(Items listed in a dataset)
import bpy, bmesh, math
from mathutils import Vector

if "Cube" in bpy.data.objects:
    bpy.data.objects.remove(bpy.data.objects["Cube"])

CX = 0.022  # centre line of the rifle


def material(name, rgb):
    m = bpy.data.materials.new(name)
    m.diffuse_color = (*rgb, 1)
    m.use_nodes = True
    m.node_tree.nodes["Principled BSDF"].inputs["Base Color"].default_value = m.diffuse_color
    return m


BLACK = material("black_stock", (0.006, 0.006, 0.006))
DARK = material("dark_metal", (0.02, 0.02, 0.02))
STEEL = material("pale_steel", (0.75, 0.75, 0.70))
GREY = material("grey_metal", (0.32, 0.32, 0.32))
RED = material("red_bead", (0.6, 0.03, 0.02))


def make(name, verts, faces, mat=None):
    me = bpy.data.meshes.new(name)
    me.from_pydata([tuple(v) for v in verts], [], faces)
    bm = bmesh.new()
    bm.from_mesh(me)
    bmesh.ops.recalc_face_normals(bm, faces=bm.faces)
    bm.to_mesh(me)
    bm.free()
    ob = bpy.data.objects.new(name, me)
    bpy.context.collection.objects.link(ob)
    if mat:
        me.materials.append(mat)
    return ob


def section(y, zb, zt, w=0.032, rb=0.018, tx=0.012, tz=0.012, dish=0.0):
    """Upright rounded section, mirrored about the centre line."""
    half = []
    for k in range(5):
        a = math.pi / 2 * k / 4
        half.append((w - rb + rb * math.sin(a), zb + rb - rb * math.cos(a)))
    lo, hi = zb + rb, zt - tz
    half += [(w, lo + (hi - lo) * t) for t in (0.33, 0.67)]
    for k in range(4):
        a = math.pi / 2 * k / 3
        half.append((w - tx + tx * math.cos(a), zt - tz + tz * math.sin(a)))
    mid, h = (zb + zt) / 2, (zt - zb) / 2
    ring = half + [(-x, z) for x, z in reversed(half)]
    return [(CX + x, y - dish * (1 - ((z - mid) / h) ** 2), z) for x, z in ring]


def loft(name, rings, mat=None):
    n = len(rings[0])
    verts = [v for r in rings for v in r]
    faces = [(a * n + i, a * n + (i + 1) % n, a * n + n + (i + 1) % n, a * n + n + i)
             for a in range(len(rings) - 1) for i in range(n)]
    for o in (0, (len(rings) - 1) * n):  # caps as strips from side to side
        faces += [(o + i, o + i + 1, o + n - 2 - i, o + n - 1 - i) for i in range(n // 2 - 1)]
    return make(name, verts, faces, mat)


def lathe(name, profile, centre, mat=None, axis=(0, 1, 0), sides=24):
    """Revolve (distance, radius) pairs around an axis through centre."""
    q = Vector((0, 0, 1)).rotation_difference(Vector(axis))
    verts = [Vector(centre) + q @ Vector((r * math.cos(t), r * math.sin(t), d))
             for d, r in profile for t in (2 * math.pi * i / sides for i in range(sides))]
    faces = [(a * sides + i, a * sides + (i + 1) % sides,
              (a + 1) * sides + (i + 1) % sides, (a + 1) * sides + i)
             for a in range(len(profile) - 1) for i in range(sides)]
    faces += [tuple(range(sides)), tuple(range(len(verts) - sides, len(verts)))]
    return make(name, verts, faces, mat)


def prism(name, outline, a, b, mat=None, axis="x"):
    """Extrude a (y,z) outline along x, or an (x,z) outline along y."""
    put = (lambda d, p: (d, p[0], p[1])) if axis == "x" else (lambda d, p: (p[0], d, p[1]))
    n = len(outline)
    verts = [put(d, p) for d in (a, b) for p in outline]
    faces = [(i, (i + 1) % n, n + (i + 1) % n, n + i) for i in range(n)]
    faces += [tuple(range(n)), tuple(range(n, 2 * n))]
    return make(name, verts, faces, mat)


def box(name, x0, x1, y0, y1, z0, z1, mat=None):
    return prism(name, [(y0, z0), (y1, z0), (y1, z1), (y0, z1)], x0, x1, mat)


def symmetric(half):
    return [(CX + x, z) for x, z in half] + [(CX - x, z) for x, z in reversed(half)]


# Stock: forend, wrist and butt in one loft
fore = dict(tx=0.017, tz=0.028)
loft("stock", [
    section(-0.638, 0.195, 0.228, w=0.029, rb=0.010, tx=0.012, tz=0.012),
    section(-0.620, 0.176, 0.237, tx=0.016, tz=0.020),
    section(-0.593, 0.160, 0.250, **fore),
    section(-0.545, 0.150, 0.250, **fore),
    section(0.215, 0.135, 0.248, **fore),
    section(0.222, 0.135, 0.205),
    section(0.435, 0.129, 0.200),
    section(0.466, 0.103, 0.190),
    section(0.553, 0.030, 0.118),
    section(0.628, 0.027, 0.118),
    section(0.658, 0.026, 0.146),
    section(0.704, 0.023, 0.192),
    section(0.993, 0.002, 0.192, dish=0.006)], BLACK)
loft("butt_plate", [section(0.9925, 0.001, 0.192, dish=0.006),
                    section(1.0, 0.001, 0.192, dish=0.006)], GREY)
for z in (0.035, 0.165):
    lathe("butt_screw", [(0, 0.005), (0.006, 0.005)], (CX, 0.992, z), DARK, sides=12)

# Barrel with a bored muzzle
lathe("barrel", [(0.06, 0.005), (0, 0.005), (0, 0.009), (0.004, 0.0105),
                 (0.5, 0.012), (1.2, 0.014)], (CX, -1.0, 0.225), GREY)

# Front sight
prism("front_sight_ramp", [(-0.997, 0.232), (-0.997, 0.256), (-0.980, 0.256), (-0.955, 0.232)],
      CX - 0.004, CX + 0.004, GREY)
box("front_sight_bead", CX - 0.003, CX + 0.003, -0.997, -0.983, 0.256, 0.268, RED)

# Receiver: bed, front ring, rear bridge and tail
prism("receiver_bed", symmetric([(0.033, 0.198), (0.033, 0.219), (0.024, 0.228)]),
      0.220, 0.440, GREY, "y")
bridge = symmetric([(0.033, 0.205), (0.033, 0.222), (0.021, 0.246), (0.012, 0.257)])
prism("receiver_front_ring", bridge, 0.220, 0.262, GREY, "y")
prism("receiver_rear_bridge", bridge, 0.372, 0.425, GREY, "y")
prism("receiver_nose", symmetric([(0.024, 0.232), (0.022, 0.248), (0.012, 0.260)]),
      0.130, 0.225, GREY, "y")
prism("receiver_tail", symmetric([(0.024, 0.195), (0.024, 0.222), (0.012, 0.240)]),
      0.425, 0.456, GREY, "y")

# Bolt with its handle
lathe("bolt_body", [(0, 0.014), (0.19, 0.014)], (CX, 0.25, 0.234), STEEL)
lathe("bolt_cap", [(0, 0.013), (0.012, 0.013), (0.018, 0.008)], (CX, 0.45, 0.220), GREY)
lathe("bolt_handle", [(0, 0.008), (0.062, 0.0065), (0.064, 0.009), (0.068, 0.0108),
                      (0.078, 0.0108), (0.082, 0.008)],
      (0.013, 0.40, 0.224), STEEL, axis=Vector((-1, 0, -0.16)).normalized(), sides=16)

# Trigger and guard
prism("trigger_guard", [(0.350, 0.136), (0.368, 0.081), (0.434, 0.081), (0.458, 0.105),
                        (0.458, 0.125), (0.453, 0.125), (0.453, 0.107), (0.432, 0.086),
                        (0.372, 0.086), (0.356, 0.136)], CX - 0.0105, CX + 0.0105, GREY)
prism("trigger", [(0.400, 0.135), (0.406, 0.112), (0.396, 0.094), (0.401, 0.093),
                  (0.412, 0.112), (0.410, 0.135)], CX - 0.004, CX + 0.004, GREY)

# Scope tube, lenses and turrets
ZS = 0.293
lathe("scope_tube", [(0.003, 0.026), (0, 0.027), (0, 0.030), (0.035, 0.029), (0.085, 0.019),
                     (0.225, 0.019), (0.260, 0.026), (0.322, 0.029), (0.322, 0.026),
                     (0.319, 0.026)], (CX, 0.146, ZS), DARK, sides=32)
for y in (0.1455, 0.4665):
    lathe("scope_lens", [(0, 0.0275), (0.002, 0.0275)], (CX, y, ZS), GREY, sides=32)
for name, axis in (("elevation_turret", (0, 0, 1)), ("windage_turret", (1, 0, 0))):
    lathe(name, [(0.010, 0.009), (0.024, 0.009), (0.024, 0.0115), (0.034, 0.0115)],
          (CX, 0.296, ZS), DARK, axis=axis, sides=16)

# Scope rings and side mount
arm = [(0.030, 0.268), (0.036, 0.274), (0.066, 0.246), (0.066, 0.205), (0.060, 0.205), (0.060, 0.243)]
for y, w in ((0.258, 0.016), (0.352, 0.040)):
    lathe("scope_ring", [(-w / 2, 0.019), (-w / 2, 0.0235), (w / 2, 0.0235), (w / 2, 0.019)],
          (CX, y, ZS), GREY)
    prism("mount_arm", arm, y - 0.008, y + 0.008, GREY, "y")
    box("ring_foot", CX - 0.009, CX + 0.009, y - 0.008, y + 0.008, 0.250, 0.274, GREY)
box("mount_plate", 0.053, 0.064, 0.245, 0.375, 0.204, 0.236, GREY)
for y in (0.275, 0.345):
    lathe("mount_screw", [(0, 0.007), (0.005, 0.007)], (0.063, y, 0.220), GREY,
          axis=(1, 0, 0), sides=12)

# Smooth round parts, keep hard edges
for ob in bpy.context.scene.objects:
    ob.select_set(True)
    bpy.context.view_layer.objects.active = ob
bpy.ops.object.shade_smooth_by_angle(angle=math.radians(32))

What the task asks –
Using the entries above, give again exactly the lines from the line holding "me.from_pydata([tuple(v) for v" through the line holding "half.append((w - tx". Include both end lines and nothing else.

Completed exercise –
    me.from_pydata([tuple(v) for v in verts], [], faces)
    bm = bmesh.new()
    bm.from_mesh(me)
    bmesh.ops.recalc_face_normals(bm, faces=bm.faces)
    bm.to_mesh(me)
    bm.free()
    ob = bpy.data.objects.new(name, me)
    bpy.context.collection.objects.link(ob)
    if mat:
        me.materials.append(mat)
    return ob


def section(y, zb, zt, w=0.032, rb=0.018, tx=0.012, tz=0.012, dish=0.0):
    """Upright rounded section, mirrored about the centre line."""
    half = []
    for k in range(5):
        a = math.pi / 2 * k / 4
        half.append((w - rb + rb * math.sin(a), zb + rb - rb * math.cos(a)))
    lo, hi = zb + rb, zt - tz
    half += [(w, lo + (hi - lo) * t) for t in (0.33, 0.67)]
    for k in range(4):
        a = math.pi / 2 * k / 3
        half.append((w - tx + tx * math.cos(a), zt - tz + tz * math.sin(a)))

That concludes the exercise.